“I had visions of what it would be like to be on a farm, get up, milk the cows and feed the chickens and pigs,” says Molly. The reality is totally different. “Every day, twice a day, the cows have to be milked. This is the part that was a real shock. You don’t have a weekend. We would just sit down to dinner and we had to [do something] at the farm-[like help] a calf being born. It’s like that haze this first year after having a child. Nothing prepares you.
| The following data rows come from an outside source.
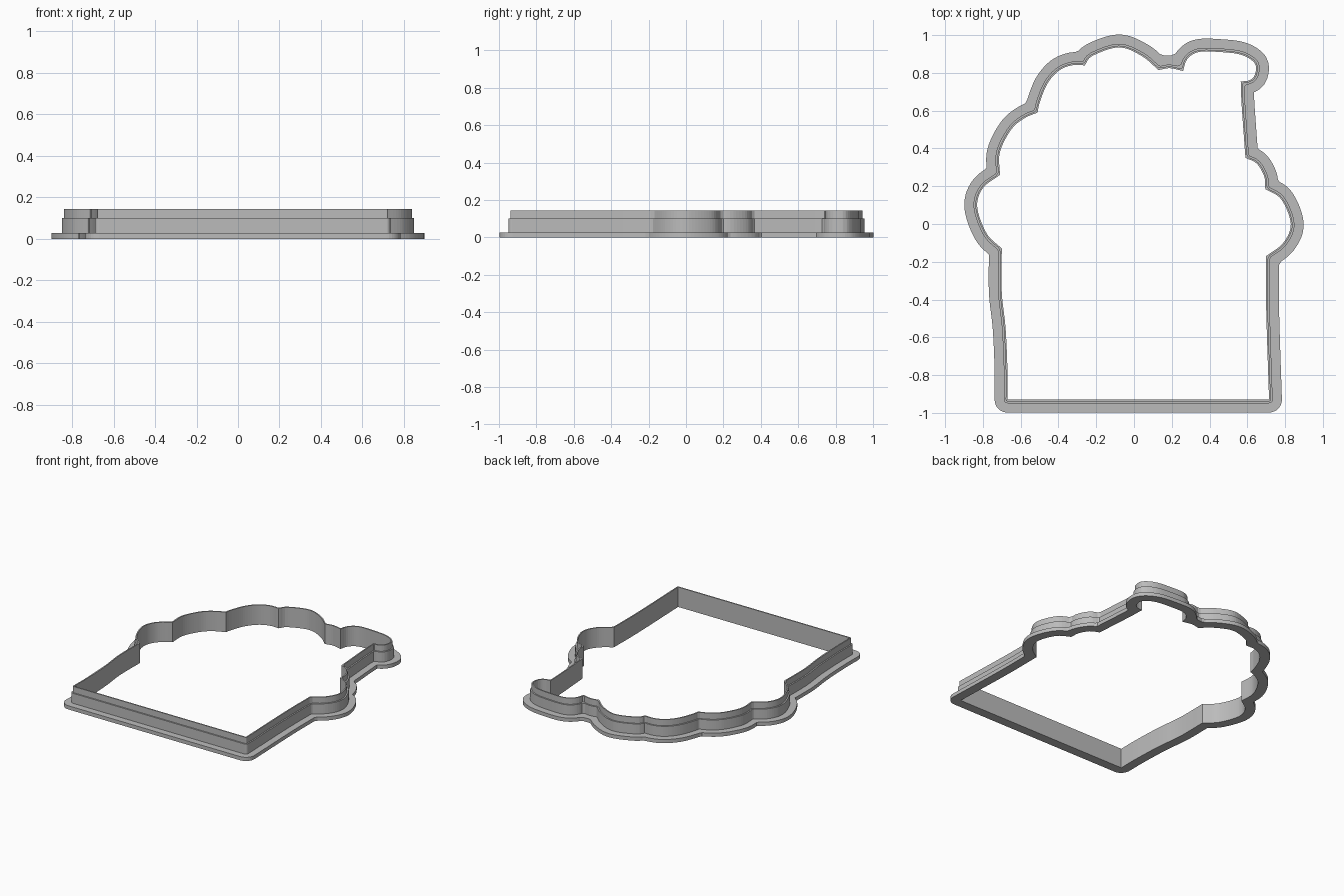
import bpy, bmesh, math
from mathutils import Vector

cube = bpy.data.objects.get("Cube")
if cube:
    bpy.data.objects.remove(cube, do_unlink=True)

# Inner outline, clockwise: each stretch is a smooth curve, with a sharp corner where it meets the next
left_side = [(-.67, -.93), (-.67, -.77), (-.68, -.55), (-.7, -.36), (-.7, -.13)]
left_puff = [(-.7, -.13), (-.78, -.05), (-.83, .09), (-.8, .19), (-.71, .26)]
upper_left_puff = [(-.71, .26), (-.71, .38), (-.65, .5), (-.58, .56), (-.51, .59)]
shoulder_puff = [(-.51, .59), (-.5, .64), (-.46, .74), (-.4, .81), (-.33, .84), (-.26, .84)]
top_puff = [(-.26, .84), (-.22, .89), (-.08, .935), (.04, .89), (.13, .815)]
dip = [(.13, .815), (.19, .825), (.26, .81)]
straw_tip = [(.26, .81), (.28, .87), (.34, .91), (.46, .91), (.57, .895),
             (.64, .85), (.64, .79), (.61, .76), (.565, .755)]
straw_side = [(.565, .755), (.57, .63), (.59, .35)]
small_puff = [(.59, .35), (.65, .32), (.69, .25), (.695, .185)]
right_puff = [(.695, .185), (.78, .13), (.83, 0), (.79, -.1), (.7, -.17)]
right_side = [(.7, -.17), (.7, -.45), (.715, -.93)]
base = [(.715, -.93), (-.67, -.93)]
STRETCHES = [left_side, left_puff, upper_left_puff, shoulder_puff, top_puff, dip, straw_tip,
             straw_side, small_puff, right_puff, right_side, base]


def smooth_stretch(points, spacing=0.016):
    """Catmull-Rom samples through the points, leaving out the last one."""
    pts = [Vector(p) for p in points]
    pts = [2 * pts[0] - pts[1]] + pts + [2 * pts[-1] - pts[-2]]
    samples = []
    for a, b, c, d in zip(pts, pts[1:], pts[2:], pts[3:]):
        steps = max(2, round((c - b).length / spacing))
        for i in range(steps):
            t = i / steps
            samples.append(b + (c - a) * t / 2 + (a - 2.5 * b + 2 * c - d / 2) * t * t
                           + (1.5 * (b - c) + (d - a) / 2) * t ** 3)
    return samples


def distance(p, a, b):
    ab = b - a
    t = max(0, min(1, (p - a).dot(ab) / ab.length_squared))
    return (p - a - ab * t).length


def offset_outline(outline, gap):
    """Outward offset with round convex corners and sharp notches."""
    count = len(outline)
    edges = [(outline[i], outline[(i + 1) % count]) for i in range(count)]
    result = []
    for i, p in enumerate(outline):
        before = p - outline[i - 1]
        after = edges[i][1] - p
        start = math.atan2(before.x, -before.y)
        turn = math.atan2(before.cross(after), before.dot(after))
        steps = max(1, math.ceil(abs(turn) / math.radians(12)))
        for k in range(steps + 1):
            angle = start + turn * k / steps
            q = p + gap * Vector((math.cos(angle), math.sin(angle)))
            if result and (q - result[-1]).length < 0.002:
                continue
            if all(distance(q, a, b) > gap - 0.0003 for a, b in edges):
                result.append(q)
    if (result[0] - result[-1]).length < 0.002:
        result.pop()
    return result


inner = [p for stretch in STRETCHES for p in smooth_stretch(stretch)]
flange = offset_outline(inner, 0.068)
wall = offset_outline(inner, 0.019)
blade = offset_outline(inner, 0.009)

# Stepped section: wide flange, wall, thin blade, then back down the inside
section = [(inner, 0), (flange, 0), (flange, 0.027), (wall, 0.027),
           (wall, 0.1), (blade, 0.1), (blade, 0.145), (inner, 0.145)]

bm = bmesh.new()
loops = []
for outline, z in section:
    verts = [bm.verts.new((p.x, p.y, z)) for p in outline]
    edges = [bm.edges.new((v, verts[i - 1])) for i, v in enumerate(verts)]
    loops.append((outline, verts, edges))

for (shape_a, verts_a, edges_a), (shape_b, verts_b, edges_b) in zip(loops, loops[1:] + loops[:1]):
    if shape_a is shape_b:
        for i in range(len(verts_a)):
            bm.faces.new((verts_a[i - 1], verts_a[i], verts_b[i], verts_b[i - 1]))
    else:
        bmesh.ops.triangle_fill(bm, use_beauty=True, edges=edges_a + edges_b)
bmesh.ops.recalc_face_normals(bm, faces=bm.faces)

mesh = bpy.data.meshes.new("cutter_frame")
bm.to_mesh(mesh)
bm.free()
cutter = bpy.data.objects.new("cutter_frame", mesh)
bpy.context.collection.objects.link(cutter)

# Plain grey plastic
grey = bpy.data.materials.new("grey_plastic")
grey.use_nodes = True
colour = (0.5, 0.5, 0.5, 1)
grey.diffuse_color = colour
grey.node_tree.nodes["Principled BSDF"].inputs["Base Color"].default_value = colour
mesh.materials.append(grey)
Three years after moving into their new home, the Glasgows have finally settled into their new reality. The boys have farm chores, like feeding the chickens before school, and Eric oversees the farm. Their products can be found in Formaggio Kitchen and Whole Foods markets under the Gray Barn label. Molly checks in with the animals daily – their pigs, Lucy, Big Bessie and Gurdy, have all given birth recently. A litter can produce 6 to 16 piglets.
“There were times [that were] so stressful we wondered, why did we create this complete madhouse for ourselves when we could have just stayed in london? Molly thought about it. But then she wouldn’t have known that chickens have cliques. And that there is a lead cow who insists on being the first to milk every time. And at 600 pounds, mature sows aren’t cute like Wilbur.
And even if Molly would have eventually found out that she had a severe dairy allergy, it would have lacked irony if she hadn’t spent two years learning the art of cheese making.
Architect Hutker Architects
Interior decorator Kathleen Walsh Interiors
General contractor, main house Holmes Hole Builders
General contractor, Farm John G. First entrepreneur and builder
Landscape architect Landscape architects Horiuchi & Solien
Landscape contractor Contemporary Landscapes
Lighting designer Dave nelson